> [PROBLEM DESCRIPTION] From the line with "bpy.ops.object.modifier_apply(modifier=cut.name)" through the line with "prism(bm, [(x, y, AXIS_Z", repeat the entries verbatim, both end lines included, and add nothing.

BEGIN

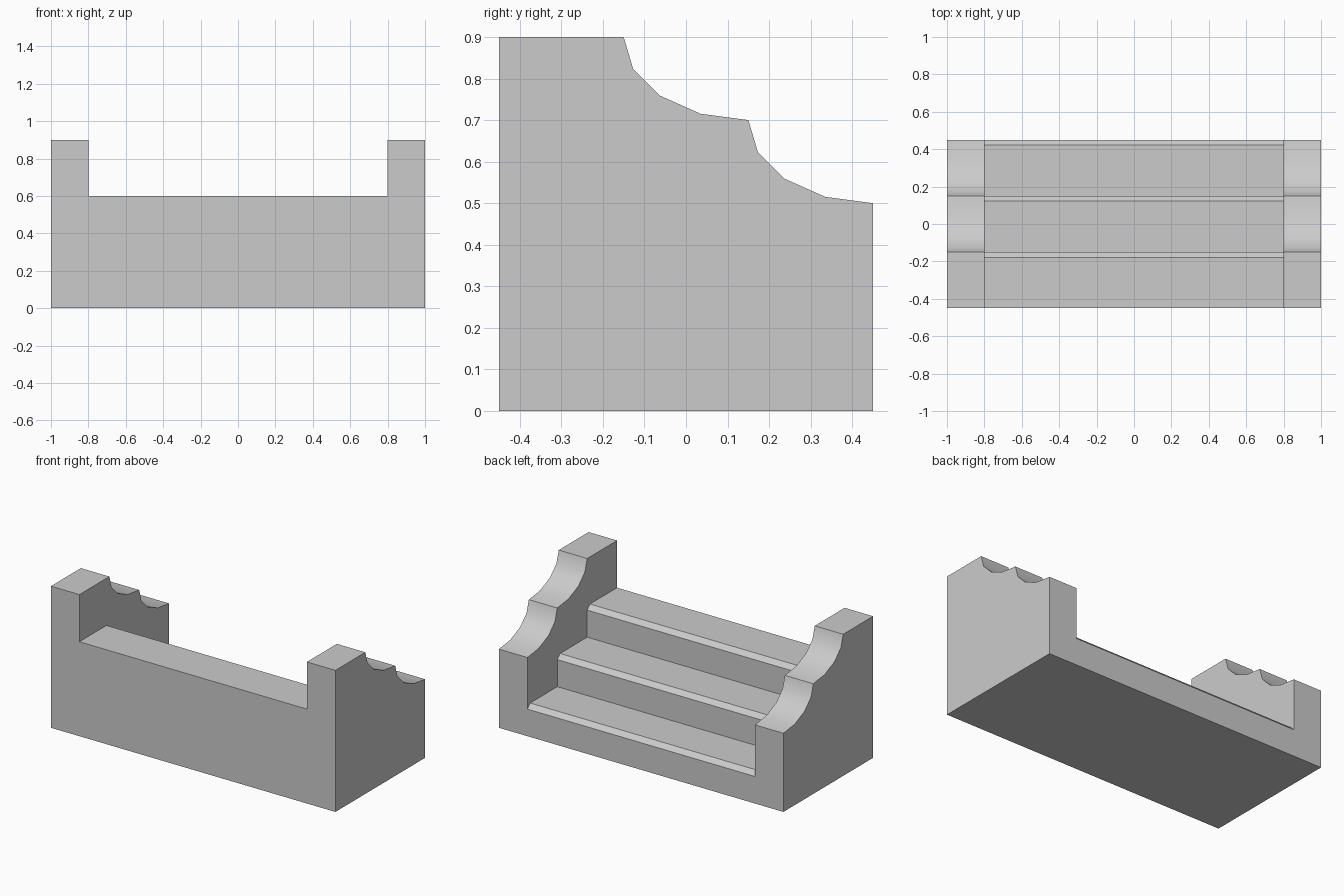
import bpy, bmesh
from math import sin, cos, pi

if "Cube" in bpy.data.objects:
    bpy.data.objects.remove(bpy.data.objects["Cube"])


def extrude_profile(name, profile, half_width):
    """Solid made by sweeping a (y, z) profile along x, centred on x = 0."""
    bm = bmesh.new()
    face = bm.faces.new([bm.verts.new((-half_width, y, z)) for y, z in profile])
    ext = bmesh.ops.extrude_face_region(bm, geom=[face])["geom"]
    verts = [g for g in ext if isinstance(g, bmesh.types.BMVert)]
    bmesh.ops.translate(bm, verts=verts, vec=(2 * half_width, 0, 0))
    bmesh.ops.recalc_face_normals(bm, faces=bm.faces)
    mesh = bpy.data.meshes.new(name)
    bm.to_mesh(mesh)
    bm.free()
    obj = bpy.data.objects.new(name, mesh)
    bpy.context.collection.objects.link(obj)
    return obj


def scoop(cy, cz, segments=4):
    """Concave quarter ellipse falling towards the back."""
    angles = [i * pi / 2 / segments for i in range(segments + 1)]
    return [(cy - 0.3 * cos(a), cz - 0.2 * sin(a)) for a in angles]


# Full-width block with the scalloped side wall outline
outline = [(-0.45, 0), (-0.45, 0.9)] + scoop(0.15, 0.9) + scoop(0.45, 0.7)[1:] + [(0.45, 0)]
# scoops meet in one shared cusp: the first ends level with the second's start
body = extrude_profile("staircase", outline, 1.0)

# Space above the three chamfered treads, between the side walls
c = 0.028
treads = [(-0.6, 0.6)]
for y, z in ((-0.15, 0.6), (0.15, 0.4), (0.45, 0.2)):
    treads += [(y - c, z), (y, z - c)]
    if z > 0.3:
        treads.append((y, z - 0.2))
# carry the last chamfer straight out past the back face
treads[-1] = (0.45 + 0.1, 0.2 - c - 0.1)
cutter = extrude_profile("stair_space", treads + [(0.55, 1.2), (-0.6, 1.2)], 0.8)
cutter.hide_render = True

# Cut the stairs into the block
mod = body.modifiers.new("stairs", "BOOLEAN")
mod.operation = "DIFFERENCE"
mod.solver = "EXACT"
mod.object = cutter
bpy.context.view_layer.objects.active = body
cutter.select_set(False)
body.select_set(True)
bpy.ops.object.modifier_apply(modifier=mod.name)
bpy.data.objects.remove(cutter)

# Smooth scoops, crisp edges elsewhere
bpy.ops.object.shade_smooth_by_angle(angle=pi / 6)
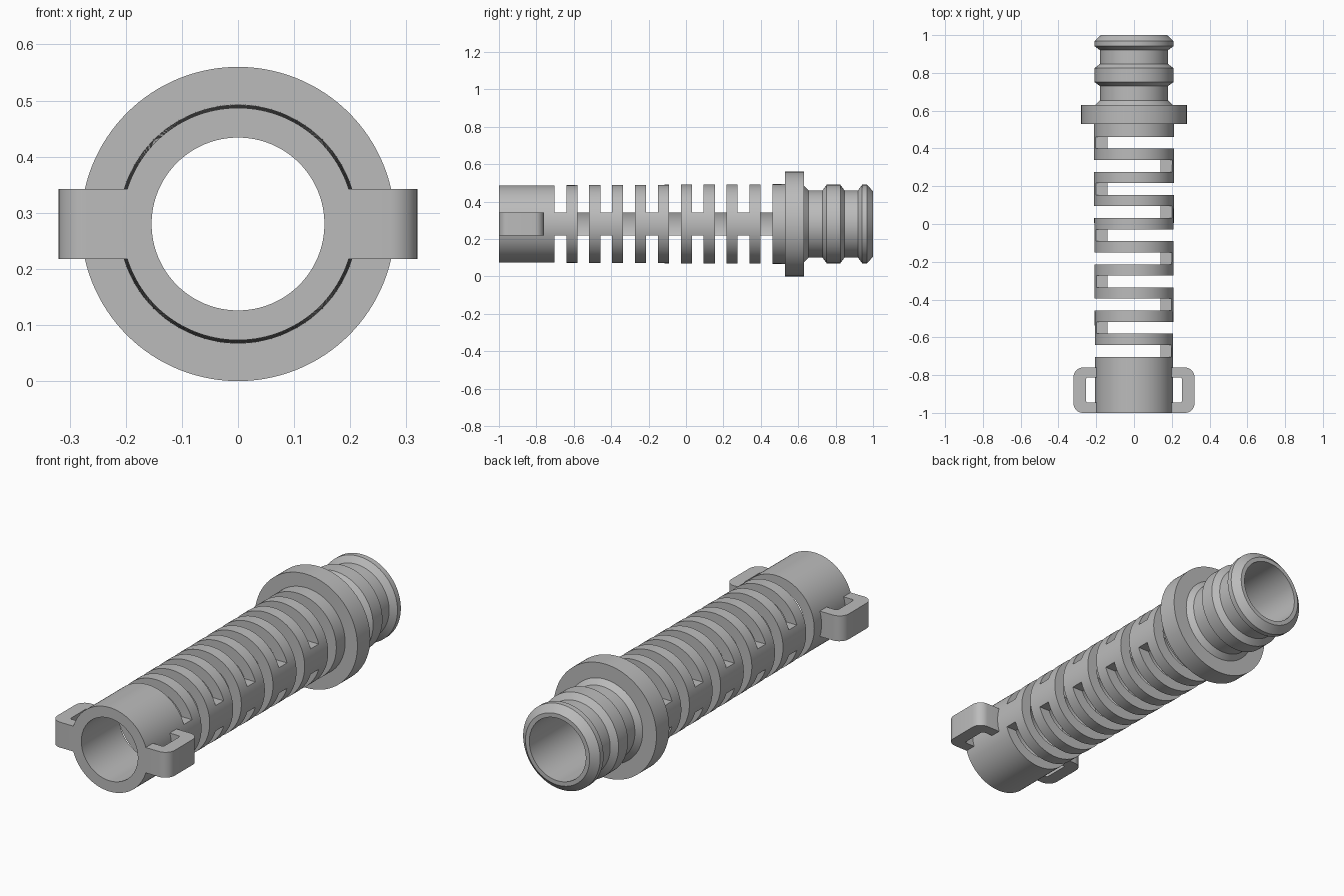
import bpy
import bmesh
import math
from mathutils import Matrix, Vector

cube = bpy.data.objects.get("Cube")
if cube:
    bpy.data.objects.remove(cube, do_unlink=True)

AXIS_Z = 0.28      # height of the pipe axis
BORE = 0.154       # inner radius
TAB_HALF = 0.0625  # half height of bridges and strap loops

grey = bpy.data.materials.new("grey plastic")
grey.use_nodes = True
colour = (0.5, 0.5, 0.5, 1)
grey.diffuse_color = colour
grey.node_tree.nodes["Principled BSDF"].inputs["Base Color"].default_value = colour


def make_object(name, bm):
    bmesh.ops.recalc_face_normals(bm, faces=bm.faces)
    mesh = bpy.data.meshes.new(name)
    bm.to_mesh(mesh)
    bm.free()
    mesh.materials.append(grey)
    obj = bpy.data.objects.new(name, mesh)
    bpy.context.collection.objects.link(obj)
    return obj


def activate(obj):
    bpy.ops.object.select_all(action='DESELECT')
    obj.select_set(True)
    bpy.context.view_layer.objects.active = obj


def prism(bm, points, direction):
    """Extrude a closed polygon along a direction."""
    face = bm.faces.new([bm.verts.new(p) for p in points])
    out = bmesh.ops.extrude_face_region(bm, geom=[face], use_keep_orig=True)
    verts = [g for g in out["geom"] if isinstance(g, bmesh.types.BMVert)]
    bmesh.ops.translate(bm, verts=verts, vec=direction)


# Pipe: closed profile of (y, radius) turned around the y axis
profile = [(-1, BORE), (-1, 0.207), (-0.7, 0.207), (0.53, 0.213),
           (0.53, 0.28), (0.63, 0.28), (0.63, 0.205), (0.655, 0.18),
           (0.73, 0.18), (0.752, 0.21), (0.825, 0.21), (0.847, 0.18),
           (0.92, 0.18), (0.942, 0.21), (0.968, 0.21), (1, 0.175), (1, BORE)]
bm = bmesh.new()
verts = [bm.verts.new((0, y, AXIS_Z + r)) for y, r in profile]
edges = [bm.edges.new((a, b)) for a, b in zip(verts, verts[1:] + verts[:1])]
bmesh.ops.spin(bm, geom=verts + edges, cent=(0, 0, AXIS_Z), axis=(0, 1, 0),
               angle=math.tau, steps=128, use_merge=True)
bmesh.ops.remove_doubles(bm, verts=bm.verts, dist=1e-5)
pipe = make_object("slotted_pipe", bm)

# Slots: C-shaped cutters that leave one bridge, alternating sides
bm = bmesh.new()
reach = 0.25
for i in range(10):
    y = -0.703 + 0.1224 * i
    side = 1 if i % 2 == 0 else -1
    outline = [(-reach, -reach), (reach, -reach), (reach, -TAB_HALF), (0.1, -TAB_HALF),
               (0.1, TAB_HALF), (reach, TAB_HALF), (reach, reach), (-reach, reach)]
    prism(bm, [(side * x, y, AXIS_Z + z) for x, z in outline], (0, 0.063, 0))
cutter = make_object("slot_cutter", bm)
cutter.hide_render = True

activate(pipe)
cut = pipe.modifiers.new("slots", 'BOOLEAN')
cut.operation = 'DIFFERENCE'
cut.solver = 'EXACT'
cut.object = cutter
bpy.ops.object.modifier_apply(modifier=cut.name)
bpy.data.objects.remove(cutter, do_unlink=True)
bpy.ops.object.shade_smooth_by_angle(angle=math.radians(20))


# Strap loops: rounded C brackets on both sides of the front end
def strap_loop(name, side):
    bm = bmesh.new()
    root, inner, outer = 0.19, 0.255, 0.32
    outline = [(root, -1), (outer, -1), (outer, -0.76), (root, -0.76),
               (root, -0.813), (inner, -0.813), (inner, -0.945), (root, -0.945)]
    prism(bm, [(x, y, AXIS_Z - TAB_HALF) for x, y in outline], (0, 0, 2 * TAB_HALF))
    for x, radius in ((outer, 0.05), (inner, 0.012)):
        corners = [e for e in bm.edges
                   if all(abs(v.co.x - x) < 1e-4 for v in e.verts)
                   and abs(e.verts[0].co.z - e.verts[1].co.z) > 0.1]
        bmesh.ops.bevel(bm, geom=corners, offset=radius, segments=8,
                        profile=0.5, affect='EDGES')
    bmesh.ops.transform(bm, verts=bm.verts, matrix=Matrix.Scale(side, 4, Vector((1, 0, 0))))
    activate(make_object(name, bm))
    bpy.ops.object.shade_smooth_by_angle(angle=math.radians(20))


strap_loop("left_strap_loop", 1)
strap_loop("right_strap_loop", -1)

END

> [TASK SOLUTION]
bpy.ops.object.modifier_apply(modifier=cut.name)
bpy.data.objects.remove(cutter, do_unlink=True)
bpy.ops.object.shade_smooth_by_angle(angle=math.radians(20))


# Strap loops: rounded C brackets on both sides of the front end
def strap_loop(name, side):
    bm = bmesh.new()
    root, inner, outer = 0.19, 0.255, 0.32
    outline = [(root, -1), (outer, -1), (outer, -0.76), (root, -0.76),
               (root, -0.813), (inner, -0.813), (inner, -0.945), (root, -0.945)]
    prism(bm, [(x, y, AXIS_Z - TAB_HALF) for x, y in outline], (0, 0, 2 * TAB_HALF))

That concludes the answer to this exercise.